» AIM OF THE TASK
Give back exactly the first lines of the entries below, through the line with "n = len(vs[0])".

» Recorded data

◆ ◆ ◆

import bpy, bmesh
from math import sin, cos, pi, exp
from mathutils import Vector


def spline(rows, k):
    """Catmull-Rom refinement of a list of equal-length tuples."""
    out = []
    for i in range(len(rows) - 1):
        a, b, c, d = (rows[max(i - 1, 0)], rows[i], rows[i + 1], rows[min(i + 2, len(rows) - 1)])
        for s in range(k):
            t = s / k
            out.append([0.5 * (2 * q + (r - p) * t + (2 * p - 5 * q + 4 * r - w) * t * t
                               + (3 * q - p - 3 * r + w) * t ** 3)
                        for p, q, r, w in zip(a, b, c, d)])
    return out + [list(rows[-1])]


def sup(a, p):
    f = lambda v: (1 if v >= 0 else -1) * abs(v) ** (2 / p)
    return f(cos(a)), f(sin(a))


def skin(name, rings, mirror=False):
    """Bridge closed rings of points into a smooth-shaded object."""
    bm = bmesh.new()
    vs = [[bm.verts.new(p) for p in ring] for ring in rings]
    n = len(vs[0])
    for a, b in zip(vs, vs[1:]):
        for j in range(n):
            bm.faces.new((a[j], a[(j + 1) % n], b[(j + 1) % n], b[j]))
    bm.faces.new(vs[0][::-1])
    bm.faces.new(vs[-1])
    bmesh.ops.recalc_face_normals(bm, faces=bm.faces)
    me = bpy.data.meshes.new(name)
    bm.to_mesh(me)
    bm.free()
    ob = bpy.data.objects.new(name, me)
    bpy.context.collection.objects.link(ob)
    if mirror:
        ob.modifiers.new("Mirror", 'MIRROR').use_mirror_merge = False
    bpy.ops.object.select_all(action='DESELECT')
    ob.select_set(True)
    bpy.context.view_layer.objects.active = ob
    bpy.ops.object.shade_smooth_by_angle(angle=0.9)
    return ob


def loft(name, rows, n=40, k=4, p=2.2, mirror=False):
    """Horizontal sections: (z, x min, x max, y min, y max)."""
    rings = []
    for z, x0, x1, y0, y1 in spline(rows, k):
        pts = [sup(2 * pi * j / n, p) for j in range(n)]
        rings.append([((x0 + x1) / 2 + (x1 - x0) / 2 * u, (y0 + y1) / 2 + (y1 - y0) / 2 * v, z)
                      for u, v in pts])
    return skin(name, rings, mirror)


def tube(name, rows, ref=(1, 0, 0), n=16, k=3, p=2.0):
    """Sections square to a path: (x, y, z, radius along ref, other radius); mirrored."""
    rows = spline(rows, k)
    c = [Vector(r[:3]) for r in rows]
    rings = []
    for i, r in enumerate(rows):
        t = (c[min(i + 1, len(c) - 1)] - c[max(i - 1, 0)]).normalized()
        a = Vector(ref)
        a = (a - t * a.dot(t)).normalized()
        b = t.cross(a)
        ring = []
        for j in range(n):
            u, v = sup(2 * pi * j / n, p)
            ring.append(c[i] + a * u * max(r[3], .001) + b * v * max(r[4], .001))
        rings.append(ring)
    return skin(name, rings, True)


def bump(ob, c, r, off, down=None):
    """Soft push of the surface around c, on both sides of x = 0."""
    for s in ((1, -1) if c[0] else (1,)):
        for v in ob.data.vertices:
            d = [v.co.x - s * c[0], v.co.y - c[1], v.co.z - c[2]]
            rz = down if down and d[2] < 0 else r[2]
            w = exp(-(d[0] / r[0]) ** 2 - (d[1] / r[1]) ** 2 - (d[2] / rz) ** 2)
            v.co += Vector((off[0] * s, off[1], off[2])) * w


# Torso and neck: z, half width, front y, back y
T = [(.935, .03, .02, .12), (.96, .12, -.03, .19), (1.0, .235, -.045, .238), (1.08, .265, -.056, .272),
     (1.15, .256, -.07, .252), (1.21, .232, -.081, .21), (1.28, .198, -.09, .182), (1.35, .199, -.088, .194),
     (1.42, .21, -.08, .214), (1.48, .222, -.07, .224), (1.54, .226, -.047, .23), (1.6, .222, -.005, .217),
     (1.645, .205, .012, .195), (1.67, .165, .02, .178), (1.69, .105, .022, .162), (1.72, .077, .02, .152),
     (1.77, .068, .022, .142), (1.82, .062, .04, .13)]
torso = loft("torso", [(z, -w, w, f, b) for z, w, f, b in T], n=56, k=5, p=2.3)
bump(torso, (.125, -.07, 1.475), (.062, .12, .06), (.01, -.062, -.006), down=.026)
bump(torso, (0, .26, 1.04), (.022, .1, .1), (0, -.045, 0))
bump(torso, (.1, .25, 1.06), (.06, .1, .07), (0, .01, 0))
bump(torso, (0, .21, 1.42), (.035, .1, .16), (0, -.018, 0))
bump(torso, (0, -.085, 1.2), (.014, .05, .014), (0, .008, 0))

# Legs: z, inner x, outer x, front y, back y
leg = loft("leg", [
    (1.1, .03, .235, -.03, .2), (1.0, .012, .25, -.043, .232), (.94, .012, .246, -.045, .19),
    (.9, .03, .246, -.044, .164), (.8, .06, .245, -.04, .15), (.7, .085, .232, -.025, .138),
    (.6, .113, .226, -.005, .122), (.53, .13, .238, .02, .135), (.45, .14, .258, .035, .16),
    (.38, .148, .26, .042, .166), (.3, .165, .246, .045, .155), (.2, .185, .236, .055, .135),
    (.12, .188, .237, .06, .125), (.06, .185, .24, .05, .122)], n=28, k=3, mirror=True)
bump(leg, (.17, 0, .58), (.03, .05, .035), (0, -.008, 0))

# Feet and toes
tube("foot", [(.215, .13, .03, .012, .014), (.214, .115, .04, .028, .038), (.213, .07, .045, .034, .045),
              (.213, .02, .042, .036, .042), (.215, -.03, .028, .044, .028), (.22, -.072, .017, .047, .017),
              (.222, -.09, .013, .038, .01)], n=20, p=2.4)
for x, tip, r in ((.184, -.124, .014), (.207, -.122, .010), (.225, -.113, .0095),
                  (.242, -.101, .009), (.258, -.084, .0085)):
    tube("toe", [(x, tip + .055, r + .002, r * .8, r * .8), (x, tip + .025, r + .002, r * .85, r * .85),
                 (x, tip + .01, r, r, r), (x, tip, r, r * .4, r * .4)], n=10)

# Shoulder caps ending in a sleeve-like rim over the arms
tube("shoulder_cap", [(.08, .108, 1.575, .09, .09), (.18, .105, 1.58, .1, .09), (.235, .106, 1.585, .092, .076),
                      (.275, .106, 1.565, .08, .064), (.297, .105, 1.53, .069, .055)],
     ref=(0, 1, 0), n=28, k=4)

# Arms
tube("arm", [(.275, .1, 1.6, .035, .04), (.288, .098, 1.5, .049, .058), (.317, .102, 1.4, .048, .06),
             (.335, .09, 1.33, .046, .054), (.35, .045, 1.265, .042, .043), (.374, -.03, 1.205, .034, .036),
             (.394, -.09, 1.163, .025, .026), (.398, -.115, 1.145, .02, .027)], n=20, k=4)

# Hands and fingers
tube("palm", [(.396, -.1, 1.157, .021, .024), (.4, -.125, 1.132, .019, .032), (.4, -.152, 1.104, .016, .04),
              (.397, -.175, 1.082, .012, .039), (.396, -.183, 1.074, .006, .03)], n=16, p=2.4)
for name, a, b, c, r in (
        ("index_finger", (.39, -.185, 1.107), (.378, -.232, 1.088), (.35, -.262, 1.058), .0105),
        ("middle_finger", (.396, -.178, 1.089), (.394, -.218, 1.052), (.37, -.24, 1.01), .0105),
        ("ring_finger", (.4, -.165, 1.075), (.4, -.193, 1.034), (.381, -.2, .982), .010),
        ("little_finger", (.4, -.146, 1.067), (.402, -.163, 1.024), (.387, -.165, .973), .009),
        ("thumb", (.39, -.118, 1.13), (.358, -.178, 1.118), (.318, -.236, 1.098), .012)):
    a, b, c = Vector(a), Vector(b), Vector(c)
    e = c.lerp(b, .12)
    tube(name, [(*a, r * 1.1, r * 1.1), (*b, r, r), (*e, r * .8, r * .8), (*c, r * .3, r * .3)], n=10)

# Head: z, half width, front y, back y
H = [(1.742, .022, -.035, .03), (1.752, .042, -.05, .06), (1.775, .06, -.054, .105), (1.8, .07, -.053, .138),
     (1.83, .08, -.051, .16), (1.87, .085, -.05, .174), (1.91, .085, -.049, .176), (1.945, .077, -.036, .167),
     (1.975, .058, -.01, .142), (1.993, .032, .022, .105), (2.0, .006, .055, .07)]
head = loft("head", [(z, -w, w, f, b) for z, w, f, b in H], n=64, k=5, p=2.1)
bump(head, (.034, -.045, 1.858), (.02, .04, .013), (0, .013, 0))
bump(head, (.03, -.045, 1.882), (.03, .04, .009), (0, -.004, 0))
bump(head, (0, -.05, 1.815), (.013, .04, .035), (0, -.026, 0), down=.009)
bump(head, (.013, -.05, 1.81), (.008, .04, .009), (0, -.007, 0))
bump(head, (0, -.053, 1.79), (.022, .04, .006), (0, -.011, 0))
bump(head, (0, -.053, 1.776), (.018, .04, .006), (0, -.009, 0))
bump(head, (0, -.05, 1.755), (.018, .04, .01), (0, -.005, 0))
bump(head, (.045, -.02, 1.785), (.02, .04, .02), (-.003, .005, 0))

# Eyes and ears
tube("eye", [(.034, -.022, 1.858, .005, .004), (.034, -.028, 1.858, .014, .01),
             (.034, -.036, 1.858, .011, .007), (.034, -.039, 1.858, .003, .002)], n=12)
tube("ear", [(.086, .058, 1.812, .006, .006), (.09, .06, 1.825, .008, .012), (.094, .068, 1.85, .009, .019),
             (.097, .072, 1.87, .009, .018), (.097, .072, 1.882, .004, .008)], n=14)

◆ ◆ ◆

» EXPECTED OUTPUT
import bpy, bmesh
from math import sin, cos, pi, exp
from mathutils import Vector


def spline(rows, k):
    """Catmull-Rom refinement of a list of equal-length tuples."""
    out = []
    for i in range(len(rows) - 1):
        a, b, c, d = (rows[max(i - 1, 0)], rows[i], rows[i + 1], rows[min(i + 2, len(rows) - 1)])
        for s in range(k):
            t = s / k
            out.append([0.5 * (2 * q + (r - p) * t + (2 * p - 5 * q + 4 * r - w) * t * t
                               + (3 * q - p - 3 * r + w) * t ** 3)
                        for p, q, r, w in zip(a, b, c, d)])
    return out + [list(rows[-1])]


def sup(a, p):
    f = lambda v: (1 if v >= 0 else -1) * abs(v) ** (2 / p)
    return f(cos(a)), f(sin(a))


def skin(name, rings, mirror=False):
    """Bridge closed rings of points into a smooth-shaded object."""
    bm = bmesh.new()
    vs = [[bm.verts.new(p) for p in ring] for ring in rings]
    n = len(vs[0])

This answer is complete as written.